Focused x-ray laser beam is capable of creating unique phases of matter; specifically very dense plasma yet with rather low temperature. Physicists call it warm dense matter (WDM). WDM can be created by optical lasers but only in very specific and restricted conditions. X-ray lasers, on the other hand, can be used for WDM creation in much broader variety of conditions because of their ability to warm up the whole volume of the energized matter and not only the surface as optical lasers do. WDM in space can be found in cores of giant planets (such as Jupiter) or another space objects (eg. brown and white dwarfs). Regarding current issues on Earth WDM plays important role in inertial thermonucler fusion where it originates in the process of thermonuclear fuel compression.
As a part of an international team lead by specialists from Université de Paris we have studied a solid-to-WDM transition by irradiating Al foils with the FLASH free electron laser at intensities up to 1016 W/cm2. Intense XUV self-emission shows spectral features that are consistent with emission from regions of high density, which go beyond single inner-shell photoionization of solids. Characteristic features of intrashell transitions allowed us to identify Auger heating of the electrons in the conduction band occurring immediately after the absorption of the XUV laser energy as the dominant mechanism. A simple model of a multicharge state inverse Auger effect is proposed to explain the target emission when the conduction band at solid density becomes more atomiclike as energy is transferred from the electrons to the ions. This allows one to determine, independent of plasma simulations, the electron temperature and density just after the decay of crystalline order and to characterize the early time evolution.

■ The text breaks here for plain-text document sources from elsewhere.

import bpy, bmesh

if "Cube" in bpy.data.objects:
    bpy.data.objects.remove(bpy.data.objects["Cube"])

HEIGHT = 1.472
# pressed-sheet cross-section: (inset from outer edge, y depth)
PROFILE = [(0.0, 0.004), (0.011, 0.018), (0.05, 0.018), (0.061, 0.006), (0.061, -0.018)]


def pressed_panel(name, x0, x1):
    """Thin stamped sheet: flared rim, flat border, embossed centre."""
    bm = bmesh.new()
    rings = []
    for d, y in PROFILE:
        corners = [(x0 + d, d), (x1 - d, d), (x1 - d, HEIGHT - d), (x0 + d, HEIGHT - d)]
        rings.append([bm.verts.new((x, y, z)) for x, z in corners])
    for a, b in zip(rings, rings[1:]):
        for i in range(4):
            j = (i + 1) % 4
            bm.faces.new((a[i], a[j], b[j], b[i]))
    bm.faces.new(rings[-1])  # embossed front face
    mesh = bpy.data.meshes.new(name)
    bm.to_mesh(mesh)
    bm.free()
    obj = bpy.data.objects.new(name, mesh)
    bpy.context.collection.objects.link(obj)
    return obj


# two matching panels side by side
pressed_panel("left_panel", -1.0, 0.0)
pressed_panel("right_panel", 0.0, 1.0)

Emission spectra (black line) taken at best focus. The arrows indicate the discrepancy between the data and simulation of the Al IV emission (CI). The overlaying (red) curve is the best fit obtained including also the emission from the L-hole states (CII and CIII). The genetic algorithm identifies CI emission at Te=8 eV, whereas for the CII, CIII emission Te=25 eV. Curves CI–CIII are offset for clarity.